(Dataset entries)
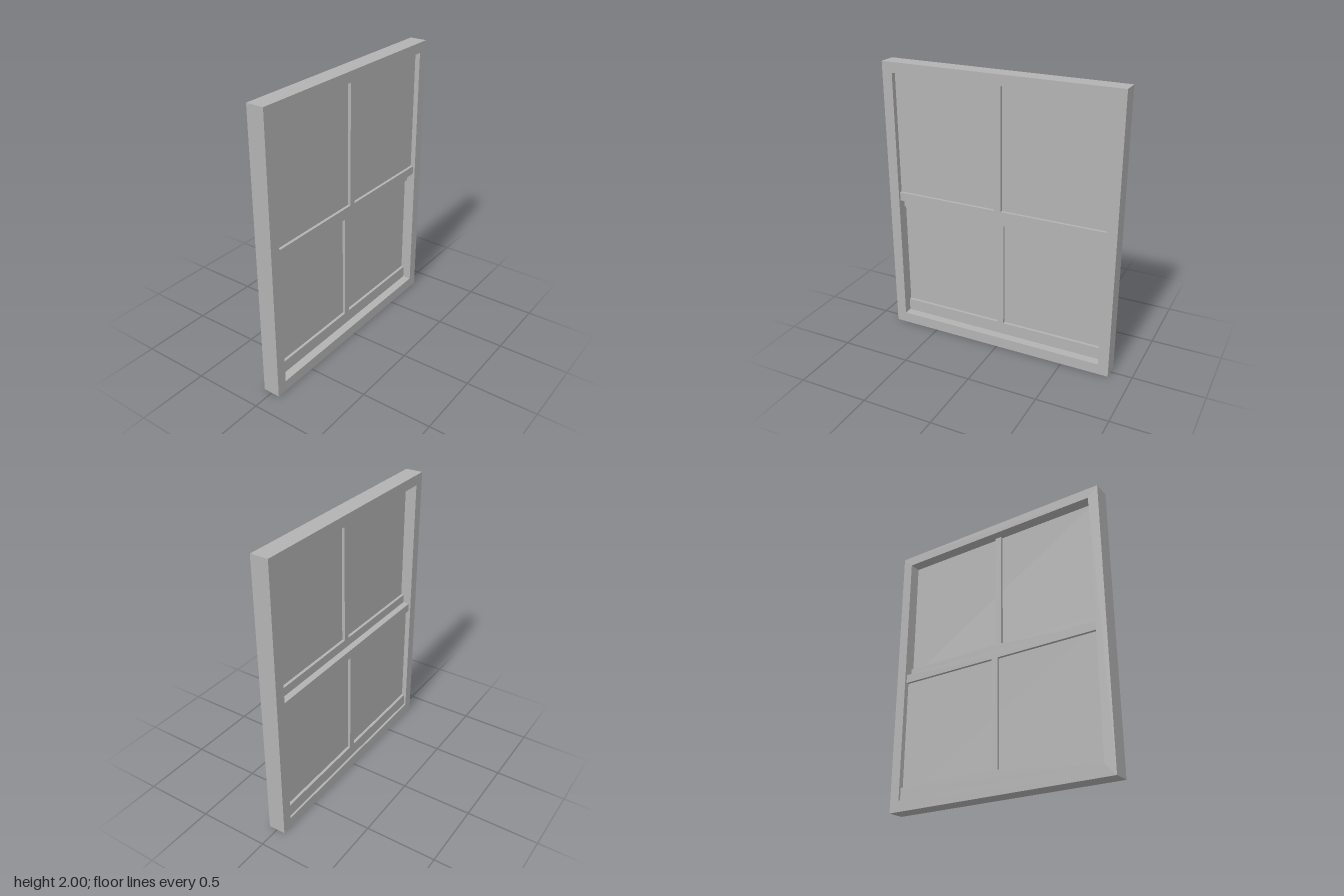
import * as THREE from 'three';

const HALF_W = 0.845, HEIGHT = 2, DEPTH = 0.123;   // outer frame
const IN_X = 0.771, IN_BOTTOM = 0.078, IN_TOP = 1.927; // frame opening
const MEET = 1.003, RAIL = 0.062, SILL_RAIL = 0.09, BAR = 0.024;
const SASH = 0.046;

function rectPoints(x0, y0, x1, y1) {
  return [[x0, y0], [x1, y0], [x1, y1], [x0, y1]].map(([x, y]) => new THREE.Vector2(x, y));
}

export function createModel() {
  const gray = new THREE.MeshStandardMaterial({ color: 0xb3b3b3 });
  gray.name = 'gray';
  const model = new THREE.Group();
  model.name = 'sashWindow';

  const addSlab = (parent, name, shape, depth, z) => {
    const geo = new THREE.ExtrudeGeometry(shape, { depth, bevelEnabled: false });
    const mesh = new THREE.Mesh(geo, gray);
    mesh.name = name;
    mesh.position.z = z;
    parent.add(mesh);
  };

  // Outer frame with one large opening
  const frame = new THREE.Shape(rectPoints(-HALF_W, 0, HALF_W, HEIGHT));
  frame.holes.push(new THREE.Path(rectPoints(-IN_X, IN_BOTTOM, IN_X, IN_TOP)));
  addSlab(model, 'frame', frame, DEPTH, -DEPTH / 2);

  // A sash: rails and centre bar in one piece, with a thin pane in the middle
  const addSash = (name, outline, y0, y1, z) => {
    const sash = new THREE.Group();
    sash.name = name;
    addSlab(sash, name + 'Rails', new THREE.Shape(outline.map(([x, y]) => new THREE.Vector2(x, y))), SASH, z);
    const pane = new THREE.Mesh(new THREE.BoxGeometry(2 * IN_X, y1 - y0, 0.005), gray);
    pane.name = name + 'Pane';
    pane.position.set(0, (y0 + y1) / 2, z + SASH / 2);
    sash.add(pane);
    model.add(sash);
  };

  // Upper sash sits at the front: meeting rail below, centre bar up to the frame
  const railTop = MEET + RAIL;
  addSash('upperSash', [
    [-IN_X, MEET], [IN_X, MEET], [IN_X, railTop], [BAR, railTop],
    [BAR, IN_TOP], [-BAR, IN_TOP], [-BAR, railTop], [-IN_X, railTop],
  ], MEET + 0.01, IN_TOP, 0);

  // Lower sash sits behind: meeting rail above, taller rail on the sill
  const railLow = MEET - RAIL, sillTop = IN_BOTTOM + SILL_RAIL;
  addSash('lowerSash', [
    [-IN_X, IN_BOTTOM], [IN_X, IN_BOTTOM], [IN_X, sillTop], [BAR, sillTop],
    [BAR, railLow], [IN_X, railLow], [IN_X, MEET], [-IN_X, MEET],
    [-IN_X, railLow], [-BAR, railLow], [-BAR, sillTop], [-IN_X, sillTop],
  ], IN_BOTTOM, MEET - 0.01, -SASH);

  return model;
}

[Try it]
Exclude every picture, then reproduce the remaining data character for character.

[Expected answer]
import * as THREE from 'three';

const HALF_W = 0.845, HEIGHT = 2, DEPTH = 0.123;   // outer frame
const IN_X = 0.771, IN_BOTTOM = 0.078, IN_TOP = 1.927; // frame opening
const MEET = 1.003, RAIL = 0.062, SILL_RAIL = 0.09, BAR = 0.024;
const SASH = 0.046;

function rectPoints(x0, y0, x1, y1) {
  return [[x0, y0], [x1, y0], [x1, y1], [x0, y1]].map(([x, y]) => new THREE.Vector2(x, y));
}

export function createModel() {
  const gray = new THREE.MeshStandardMaterial({ color: 0xb3b3b3 });
  gray.name = 'gray';
  const model = new THREE.Group();
  model.name = 'sashWindow';

  const addSlab = (parent, name, shape, depth, z) => {
    const geo = new THREE.ExtrudeGeometry(shape, { depth, bevelEnabled: false });
    const mesh = new THREE.Mesh(geo, gray);
    mesh.name = name;
    mesh.position.z = z;
    parent.add(mesh);
  };

  // Outer frame with one large opening
  const frame = new THREE.Shape(rectPoints(-HALF_W, 0, HALF_W, HEIGHT));
  frame.holes.push(new THREE.Path(rectPoints(-IN_X, IN_BOTTOM, IN_X, IN_TOP)));
  addSlab(model, 'frame', frame, DEPTH, -DEPTH / 2);

  // A sash: rails and centre bar in one piece, with a thin pane in the middle
  const addSash = (name, outline, y0, y1, z) => {
    const sash = new THREE.Group();
    sash.name = name;
    addSlab(sash, name + 'Rails', new THREE.Shape(outline.map(([x, y]) => new THREE.Vector2(x, y))), SASH, z);
    const pane = new THREE.Mesh(new THREE.BoxGeometry(2 * IN_X, y1 - y0, 0.005), gray);
    pane.name = name + 'Pane';
    pane.position.set(0, (y0 + y1) / 2, z + SASH / 2);
    sash.add(pane);
    model.add(sash);
  };

  // Upper sash sits at the front: meeting rail below, centre bar up to the frame
  const railTop = MEET + RAIL;
  addSash('upperSash', [
    [-IN_X, MEET], [IN_X, MEET], [IN_X, railTop], [BAR, railTop],
    [BAR, IN_TOP], [-BAR, IN_TOP], [-BAR, railTop], [-IN_X, railTop],
  ], MEET + 0.01, IN_TOP, 0);

  // Lower sash sits behind: meeting rail above, taller rail on the sill
  const railLow = MEET - RAIL, sillTop = IN_BOTTOM + SILL_RAIL;
  addSash('lowerSash', [
    [-IN_X, IN_BOTTOM], [IN_X, IN_BOTTOM], [IN_X, sillTop], [BAR, sillTop],
    [BAR, railLow], [IN_X, railLow], [IN_X, MEET], [-IN_X, MEET],
    [-IN_X, railLow], [-BAR, railLow], [-BAR, sillTop], [-IN_X, sillTop],
  ], IN_BOTTOM, MEET - 0.01, -SASH);

  return model;
}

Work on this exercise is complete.